"The cynical part of me makes me think that this is not the case that's going to bring up that discussion," said Dale Franks Jr., who spent 10 years in military police and private security. Franks now writes a blog on the Libertarian website QandO.net and observes police behavior.

Franks lives in the northern part of San Diego County and has kept up with the progress of the Foley case, although he doesn't know any of the people involved. Franks has a harsh assessment of Mansker based on what he's learned of the officer's past.

"I would have fired him before we ever got to the point he shot someone," Franks said. "By that time, they should have known they had a cowboy on their hands."
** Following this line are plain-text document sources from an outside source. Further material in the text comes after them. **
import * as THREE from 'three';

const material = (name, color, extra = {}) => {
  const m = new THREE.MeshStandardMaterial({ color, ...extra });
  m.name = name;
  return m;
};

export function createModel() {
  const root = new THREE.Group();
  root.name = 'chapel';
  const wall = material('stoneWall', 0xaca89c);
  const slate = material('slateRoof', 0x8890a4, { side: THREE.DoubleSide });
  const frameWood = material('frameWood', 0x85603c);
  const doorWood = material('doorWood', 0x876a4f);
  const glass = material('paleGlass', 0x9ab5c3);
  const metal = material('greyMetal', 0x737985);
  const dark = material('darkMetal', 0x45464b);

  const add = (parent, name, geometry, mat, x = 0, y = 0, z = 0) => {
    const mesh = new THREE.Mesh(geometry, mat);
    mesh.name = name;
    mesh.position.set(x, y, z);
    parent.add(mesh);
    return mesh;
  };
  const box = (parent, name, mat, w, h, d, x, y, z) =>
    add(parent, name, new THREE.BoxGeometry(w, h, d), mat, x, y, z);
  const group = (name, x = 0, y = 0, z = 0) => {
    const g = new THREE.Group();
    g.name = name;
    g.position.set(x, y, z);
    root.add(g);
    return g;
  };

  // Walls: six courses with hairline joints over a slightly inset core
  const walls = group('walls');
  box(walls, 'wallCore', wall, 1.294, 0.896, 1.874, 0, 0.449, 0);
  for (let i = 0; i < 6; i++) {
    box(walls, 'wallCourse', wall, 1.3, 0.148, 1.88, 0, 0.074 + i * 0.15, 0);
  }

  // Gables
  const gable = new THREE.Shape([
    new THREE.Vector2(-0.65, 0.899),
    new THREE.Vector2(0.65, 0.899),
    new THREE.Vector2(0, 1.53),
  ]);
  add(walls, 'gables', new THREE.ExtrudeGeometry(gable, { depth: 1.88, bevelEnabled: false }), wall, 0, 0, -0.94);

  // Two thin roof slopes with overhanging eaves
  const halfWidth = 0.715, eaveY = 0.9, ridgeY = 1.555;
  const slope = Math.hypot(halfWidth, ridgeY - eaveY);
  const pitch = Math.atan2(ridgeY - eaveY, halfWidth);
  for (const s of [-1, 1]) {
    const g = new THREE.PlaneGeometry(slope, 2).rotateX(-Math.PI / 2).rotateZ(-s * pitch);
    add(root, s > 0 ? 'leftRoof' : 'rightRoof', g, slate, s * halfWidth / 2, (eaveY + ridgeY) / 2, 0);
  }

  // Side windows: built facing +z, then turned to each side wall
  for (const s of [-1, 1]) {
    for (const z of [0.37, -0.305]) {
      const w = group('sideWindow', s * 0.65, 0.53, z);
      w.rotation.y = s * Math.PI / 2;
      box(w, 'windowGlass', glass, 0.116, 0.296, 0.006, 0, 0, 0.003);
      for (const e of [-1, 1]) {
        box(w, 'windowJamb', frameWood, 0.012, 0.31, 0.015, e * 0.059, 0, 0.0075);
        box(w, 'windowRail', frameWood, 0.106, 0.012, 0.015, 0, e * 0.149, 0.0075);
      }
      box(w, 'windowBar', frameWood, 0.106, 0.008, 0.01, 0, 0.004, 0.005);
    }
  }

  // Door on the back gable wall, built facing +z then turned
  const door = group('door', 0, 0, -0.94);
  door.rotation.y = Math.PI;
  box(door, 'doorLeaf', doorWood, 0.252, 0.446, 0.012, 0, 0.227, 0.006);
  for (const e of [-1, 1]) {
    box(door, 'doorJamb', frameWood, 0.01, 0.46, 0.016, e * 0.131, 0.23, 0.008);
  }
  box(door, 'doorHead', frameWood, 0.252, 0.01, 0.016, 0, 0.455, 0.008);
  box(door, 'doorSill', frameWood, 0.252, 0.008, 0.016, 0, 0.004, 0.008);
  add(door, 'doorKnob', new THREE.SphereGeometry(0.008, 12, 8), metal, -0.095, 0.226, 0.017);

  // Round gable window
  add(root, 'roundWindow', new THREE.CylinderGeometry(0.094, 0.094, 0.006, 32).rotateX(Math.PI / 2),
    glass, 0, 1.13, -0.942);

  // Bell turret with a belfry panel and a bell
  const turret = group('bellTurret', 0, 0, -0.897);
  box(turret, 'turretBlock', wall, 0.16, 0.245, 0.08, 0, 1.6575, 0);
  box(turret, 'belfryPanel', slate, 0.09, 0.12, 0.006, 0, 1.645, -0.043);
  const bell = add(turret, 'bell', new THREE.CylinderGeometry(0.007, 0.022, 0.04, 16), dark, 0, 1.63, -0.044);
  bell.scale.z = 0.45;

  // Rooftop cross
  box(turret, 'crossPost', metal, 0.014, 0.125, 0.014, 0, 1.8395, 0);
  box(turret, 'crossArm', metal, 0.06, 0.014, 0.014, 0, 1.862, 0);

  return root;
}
Fortunately for Mansker and Coronado, the jury will likely never find out how Franks came to that conclusion. Much of Mansker's employment and personal history have been excluded from the trial after the judge ruled that it wasn't pertinent.
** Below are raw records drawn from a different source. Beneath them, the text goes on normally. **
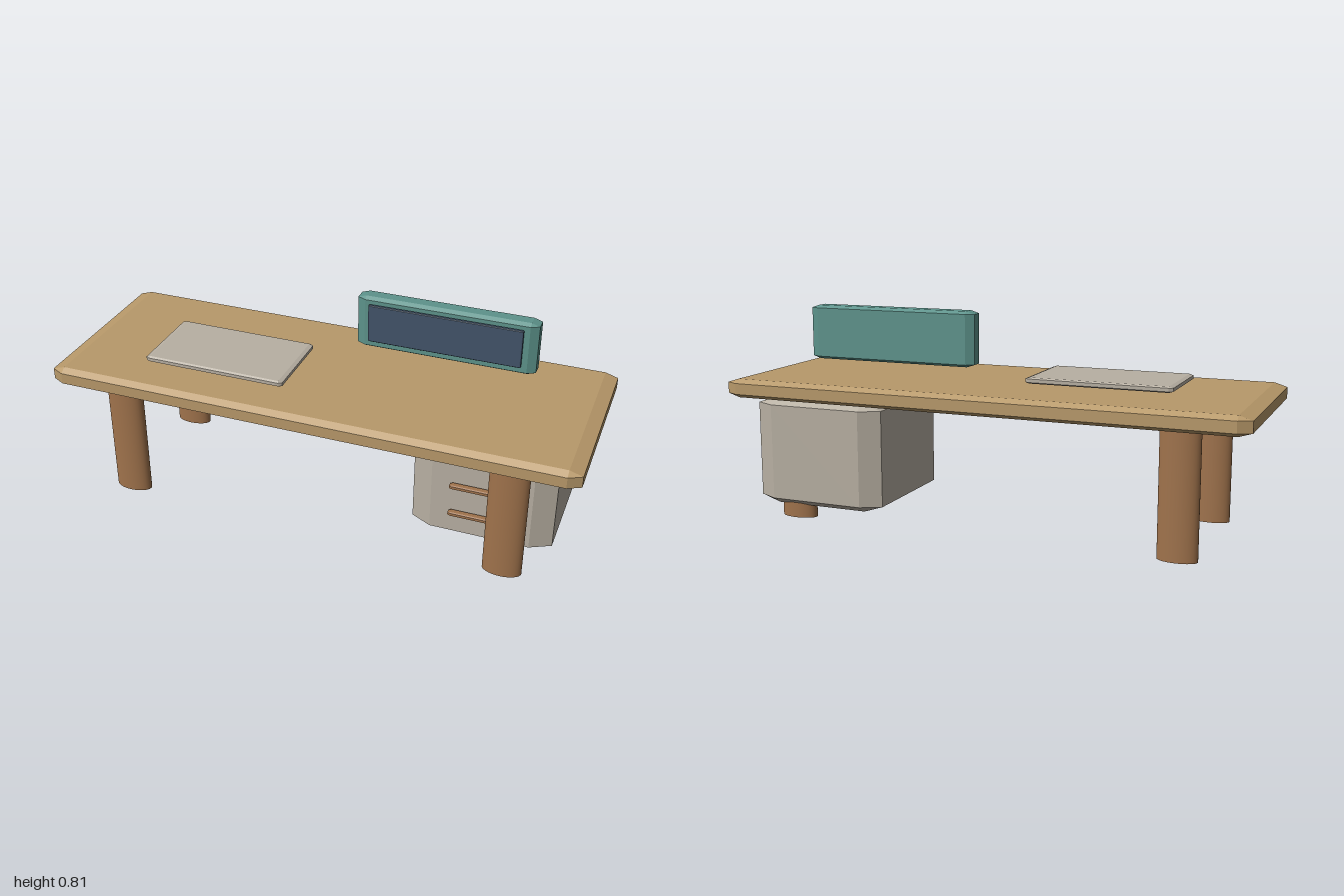
import * as THREE from 'three';
import { ConvexGeometry } from 'three/addons/geometries/ConvexGeometry.js';

const material = (name, color) => {
  const m = new THREE.MeshStandardMaterial({ color });
  m.name = name;
  return m;
};

// Box with every edge and corner cut off; bevel depth is given per axis
function bevelBox(name, mat, x, y, z, bevel) {
  const half = [x, y, z].map(([a, b]) => (b - a) / 2);
  const points = [];
  for (const sx of [-1, 1]) for (const sy of [-1, 1]) for (const sz of [-1, 1]) {
    const signs = [sx, sy, sz];
    for (let face = 0; face < 3; face++) {
      const p = signs.map((s, i) => s * (half[i] - (i === face ? 0 : bevel[i])));
      points.push(new THREE.Vector3(...p));
    }
  }
  const mesh = new THREE.Mesh(new ConvexGeometry(points), mat);
  mesh.position.set(...[x, y, z].map(([a, b]) => (a + b) / 2));
  mesh.name = name;
  return mesh;
}

export function createModel() {
  const lightWood = material('light wood', 0xb8996a);
  const darkWood = material('dark wood', 0xa0734c);
  const stone = material('warm grey', 0xb8b0a3);
  const teal = material('teal', 0x5d938b);
  const glass = material('screen blue', 0x42546a);

  const desk = new THREE.Group();
  desk.name = 'desk';

  // Table top
  desk.add(bevelBox('tableTop', lightWood, [-1, 1], [0.463, 0.535], [-0.367, 0.367], [0.048, 0.015, 0.025]));

  // Four oval legs
  const legGeometry = new THREE.CylinderGeometry(1, 1, 0.465, 32);
  for (const sx of [-1, 1]) for (const sz of [-1, 1]) {
    const leg = new THREE.Mesh(legGeometry, darkWood);
    leg.scale.set(0.0725, 1, 0.038);
    leg.position.set(sx * 0.746, 0.2325, sz * 0.264);
    leg.name = 'leg';
    desk.add(leg);
  }

  // Drawer cabinet with three handles in front
  desk.add(bevelBox('cabinet', stone, [0.375, 0.9], [0.05, 0.465], [-0.328, 0.2], [0.077, 0.025, 0.04]));
  for (const y of [0.17, 0.287, 0.404]) {
    desk.add(bevelBox('drawerHandle', darkWood, [0.525, 0.75], [y - 0.008, y + 0.008], [0.208, 0.235], [0.01, 0.003, 0.005]));
  }

  // Monitor and its screen
  desk.add(bevelBox('monitor', teal, [0.055, 0.733], [0.602, 0.808], [-0.169, -0.094], [0.031, 0.01, 0.016]));
  desk.add(bevelBox('screen', glass, [0.105, 0.682], [0.639, 0.786], [-0.089, -0.075], [0.004, 0.002, 0.002]));

  // Writing pad
  desk.add(bevelBox('pad', stone, [-0.675, -0.122], [0.547, 0.57], [-0.104, 0.214], [0.015, 0.005, 0.008]));

  return desk;
}
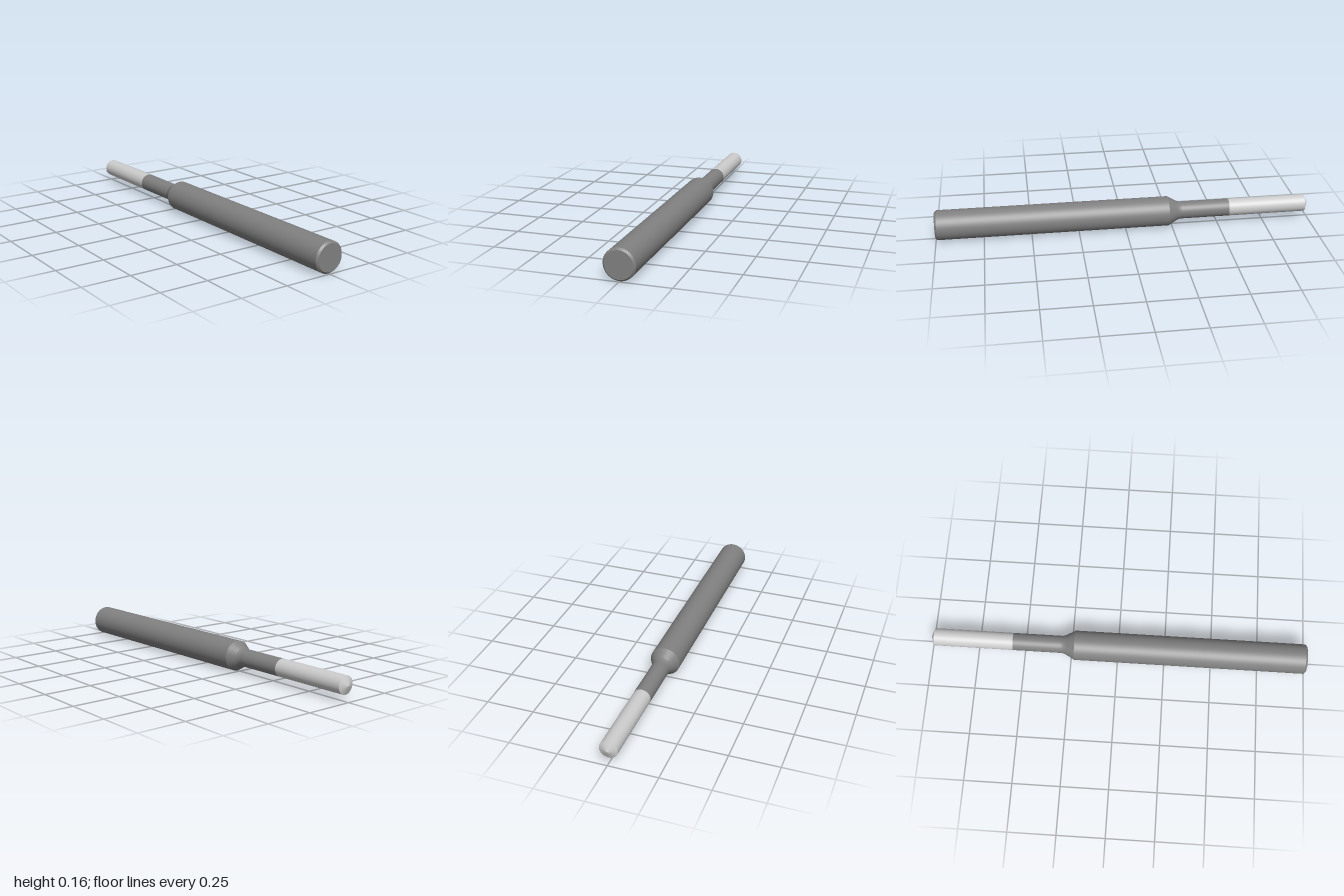
import * as THREE from 'three';
import { mergeGeometries } from 'three/addons/utils/BufferGeometryUtils.js';

const R = 0.0785;   // shank radius
const NECK = 0.046; // neck and cutter radius

// Turned part along z: each run of [radius, z] points is smooth, edges between runs stay sharp
function turned(name, color, runs) {
  const parts = runs.map(run =>
    new THREE.LatheGeometry(run.map(([r, z]) => new THREE.Vector2(r, z)), 64));
  const geometry = mergeGeometries(parts);
  geometry.rotateX(Math.PI / 2);
  const mesh = new THREE.Mesh(geometry, new THREE.MeshStandardMaterial({ color }));
  mesh.name = name;
  mesh.position.y = R;
  return mesh;
}

export function createModel() {
  const group = new THREE.Group();
  group.name = 'cuttingTool';

  // Shank with chamfered, flat front end
  group.add(turned('shank', 0x808080, [
    [[R, -0.23], [R, 0.99]],
    [[R, 0.99], [0.0695, 1]],
    [[0.0695, 1], [0, 1]],
  ]));

  // Neck flaring through a small fillet into the conical shoulder
  group.add(turned('neck', 0x808080, [
    [[NECK, -0.56], [NECK, -0.302]],
    [[NECK, -0.302], [0.0467, -0.294], [0.0488, -0.286], [0.0522, -0.277]],
    [[0.0522, -0.277], [R, -0.23]],
  ]));

  // Cutting section with a shallow conical point
  group.add(turned('cutter', 0xcccccc, [
    [[0, -1], [NECK, -0.98]],
    [[NECK, -0.98], [NECK, -0.56]],
  ]));

  return group;
}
In all, Mansker, who was 23 at the time of the incident with Foley, was involved in three police matters while he was off duty in a little more than a year on the job. One such arrest was too many to Franks.

"On the first one, I would have given him a stern warning that he's not supposed to be pulling people over in an off-duty situation. On the second one, I would have fired him," Franks said. "At that point, with everything you know about him, you know he's a cowboy and it's just a matter of time before something really bad happens."

Amongst the info about Mansker that will not be revealed to the jury: That he was reportedly turned down for employment by 10 agencies before being hired by the Coronado police department and that his father was killed by a drunk driver when Mansker was 13 years old. Mansker apparently has a knack for flagging DUI suspects. In March, Mansker earned an award from Mothers Against Drunk Driving after he made 57 DUI arrests in 2007, the most in the San Diego area.

While none of that may weigh in the case, there is still a significant question about Mansker's decision to tail Foley for approximately 20 minutes from downtown San Diego to suburban Poway. Mansker told investigators that he called for backup, but no one responded until after the shooting, according to The San Diego Union-Tribune.

According to Franks and five police officers from around the country contacted by Yahoo! Sports, the instruction or policy for off-duty officers who observe a crime is to only get involved in the most dire of situations.

"Our general policy for off-duty officers in dealing with a situation is that unless action is needed to insure the safety of everyone involved, off-duty officers should request on-duty personnel," said officer Bill Cassell of the Las Vegas Metropolitan Police Department.

Said another officer who requested anonymity: "Optimally, what you do if you see someone you think is a drunk driver is follow the driver, call for assistance and act as a witness. You do not make the arrest. Not at all."

Mansker's attorney, Norman Watkins, told the Union-Tribune his client was merely doing "his duty."

During the trial of Foley's female companion, Lisa Gaut, in April 2007, Mansker testified he did not show his badge but verbally identified himself as a police officer. However, California law expressly states that citizens do not have to stop unless the officer is in uniform and in a marked police car.

Once at Foley's home, the situation escalated to the point that Gaut tried to run down Mansker, who fired warning shots and then shot Foley in the hip and left knee.

Mansker claims Foley reached to his waist and Mansker believed Foley was pulling a gun. Mansker claims Foley then charged him. The San Diego County District Attorney backed Mansker's claim that the shooting was legitimate when the DA declined to press charges against Mansker in December 2007.

However, Foley's attorneys claim that Foley's wounds show he was shot from behind.

Regardless of the outcome, Foley's life is forever changed.

"Steve's career is over, his life has been irreparably impacted," said attorney Jordan Cohen, who represents Foley. "Look, Steve did something wrong and he deserved to be punished, no one is disputing that. But that doesn't mean he deserved to be shot."